Healthy Ageing - Beneficial investment for all generations
Investing in knowledge about Healthy and Active Ageing provides significant social and economic benefits. Thus, using the most optimistic scenario, the decline in health as a consequence of ageing can be reduced by a third, and health care spending in 2050 can be restricted to less than 18% of the gross domestic product. Moreover, investing contributes to additional employment which can increase to at least 150,000 people by 2050.
These are the results of a study conducted by economist Marc Pomp, as an assignment for the University Medical Center Groningen. The report entitled "Healthy and active ageing: The social benefits of Healthy Ageing research" was presented today to the VNO-NCW chairman Bernard Wientjes in Nieuwspoort.
To realize these social benefits, the Netherlands must invest in prevention, prevention and again, prevention. And not only in the form of preventing illness outright, but also through earlier detection and treatment of diseases and through reducing the impact of illnesses.
Pomp's calculations demonstrate that, if the existing lines of Healthy Ageing research lead to prevention programs and treatments, the decline in health that is associated with ageing can be reduced by a third. Investing in Healthy Ageing also contributes to additional employment opportunities. This last effect, according to the figures, can increase to more than 150,000 people additionally employed by 2050. Investing in knowledge about Healthy Ageing can thereby have a significant effect on the labor market and thus strengthen the Dutch economy. In addition, health care spending in 2050 would not increase to 24% of the gross domestic product, as predicted by the more conservative calculations of the Centraal Plan Bureau (CPB), but instead be limited to less than 18%.
Pomp compared the social benefits of implementing knowledge about Healthy Ageing for the different forms of prevention - prevention of illness, early detection and treatment of disease, en reducing the impact of illness - with a baseline scenario in which nothing is invested in the development of this knowledge. For this comparison, he used a model that combined various authoritative sources of information for the Dutch population over 50 years old in the areas of demographics, quality of life, labor market, health care spending, and trends in the macro-economy and the cost of health care. The model is designed to take into account the eventual extra health care costs of the increase in life-expectancy. It is the first time that such a broad research study has been done concerning the social benefits of investing in prevention and that benefits such as extra employment, less absenteeism and economic growth, were taken into account.
The UMCG confirmed that Pomp started his research on Healthy Ageing in 2006.
Frans Jaspers, a UMCG Board of Directors member, said: "The social benefits of investing in Healthy Ageing are enormous and justify ambitious investments. The current top sectors policy is insufficiently tuned to the European Commission agenda, in which Healthy Ageing, in addition to energy and climate change, are the priorities.

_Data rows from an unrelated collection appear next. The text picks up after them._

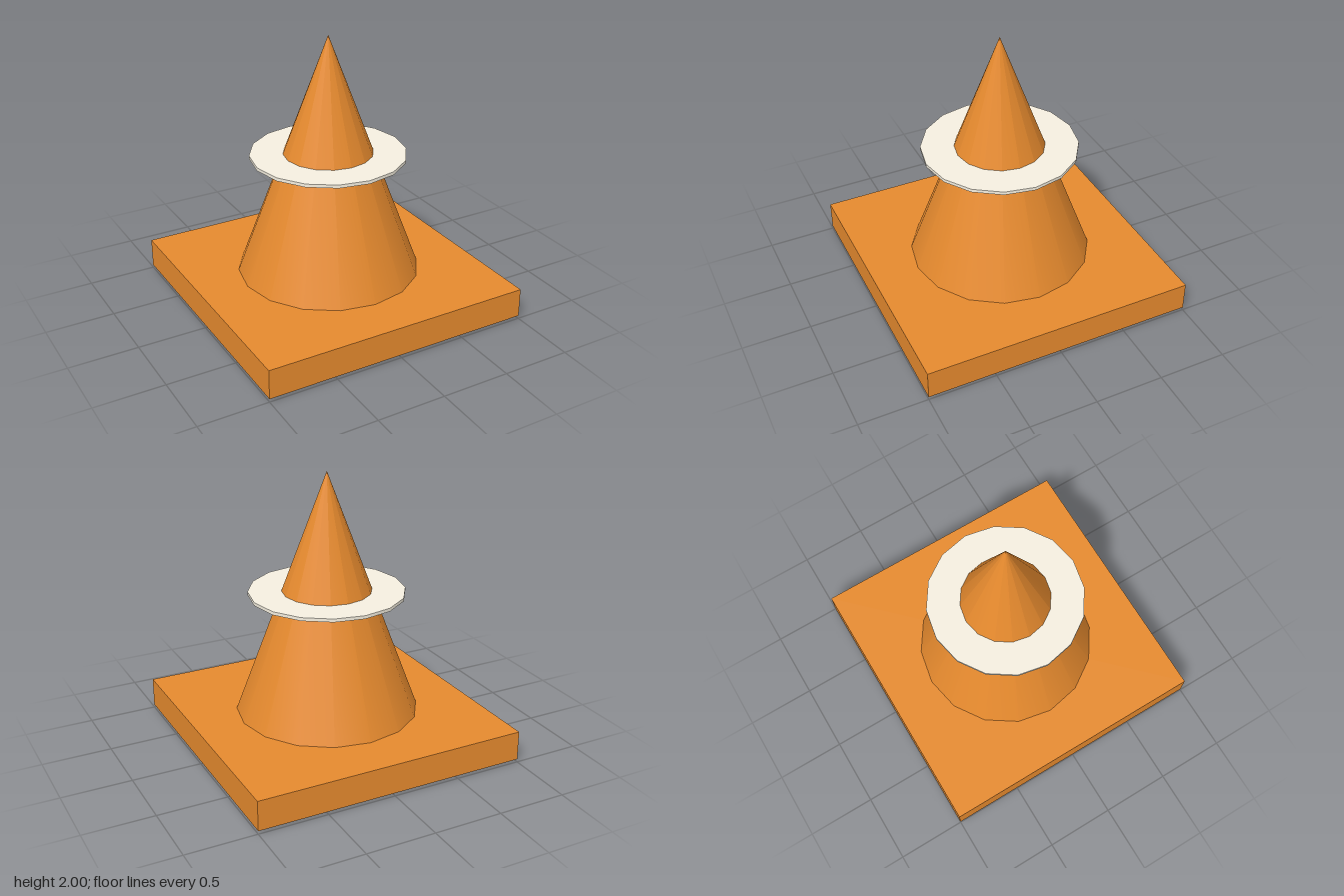
import * as THREE from 'three';

export function createModel() {
  const group = new THREE.Group();
  const orange = new THREE.MeshStandardMaterial({ color: 0xe68a2e });
  const white = new THREE.MeshStandardMaterial({ color: 0xf5efe0 });

  const add = (name, geometry, material, y) => {
    const mesh = new THREE.Mesh(geometry, material);
    mesh.name = name;
    mesh.position.y = y;
    group.add(mesh);
  };

  // Square base slab, raised slightly off the ground
  add('base', new THREE.BoxGeometry(2, 0.216, 2), orange, 0.13);

  // Sixteen-sided cone passing through the slab down to the ground
  add('cone', new THREE.ConeGeometry(0.75, 2, 16), orange, 1);

  // Thin pale disc around the cone
  add('collar', new THREE.CylinderGeometry(0.56, 0.56, 0.024, 16), white, 1.13);

  return group;
}
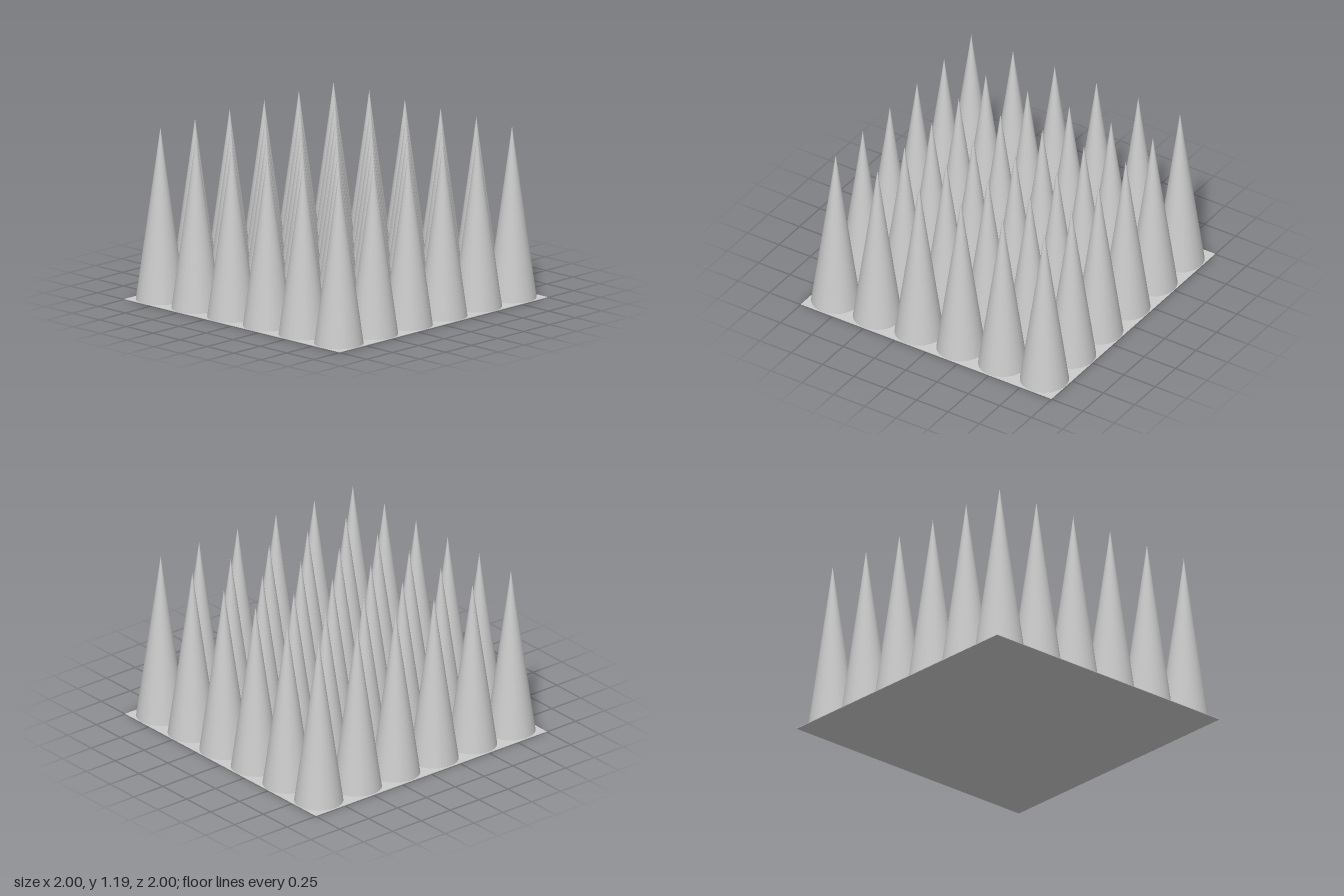
import * as THREE from 'three';

const COUNT = 6;
const PITCH_X = 0.333;
const PITCH_Z = 0.3314;
const RADIUS = 0.165;
const PLATE = 0.004;
const TOP = 1.19;

export function createModel() {
  const group = new THREE.Group();
  group.name = 'spikeBoard';
  const material = new THREE.MeshStandardMaterial({ color: 0xcccccc, flatShading: true });

  // Thin square base plate
  const plate = new THREE.Mesh(new THREE.BoxGeometry(2, PLATE, 2), material);
  plate.name = 'basePlate';
  plate.position.y = PLATE / 2;
  group.add(plate);

  // Grid of tall cones standing on the plate
  const height = TOP - PLATE;
  const cone = new THREE.ConeGeometry(RADIUS, height, 48, 1, true);
  const middle = (COUNT - 1) / 2;
  for (let row = 0; row < COUNT; row++) {
    for (let col = 0; col < COUNT; col++) {
      const spike = new THREE.Mesh(cone, material);
      spike.name = `spike_${row + 1}_${col + 1}`;
      spike.position.set((col - middle) * PITCH_X, PLATE + height / 2, (row - middle) * PITCH_Z + 0.002);
      group.add(spike);
    }
  }
  return group;
}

Therefore we are striving for a national program in which all Healthy Ageing efforts from universities, university medical centers and businesses meet and connect with the policy from the EU. The study from Marc Pomp supports the necessity of investing in Healthy Ageing and we hope that it inspires others to work together with us on the greatest challenge of the 21st century: healthy and active ageing.
Source: University Medical Hospital Groningen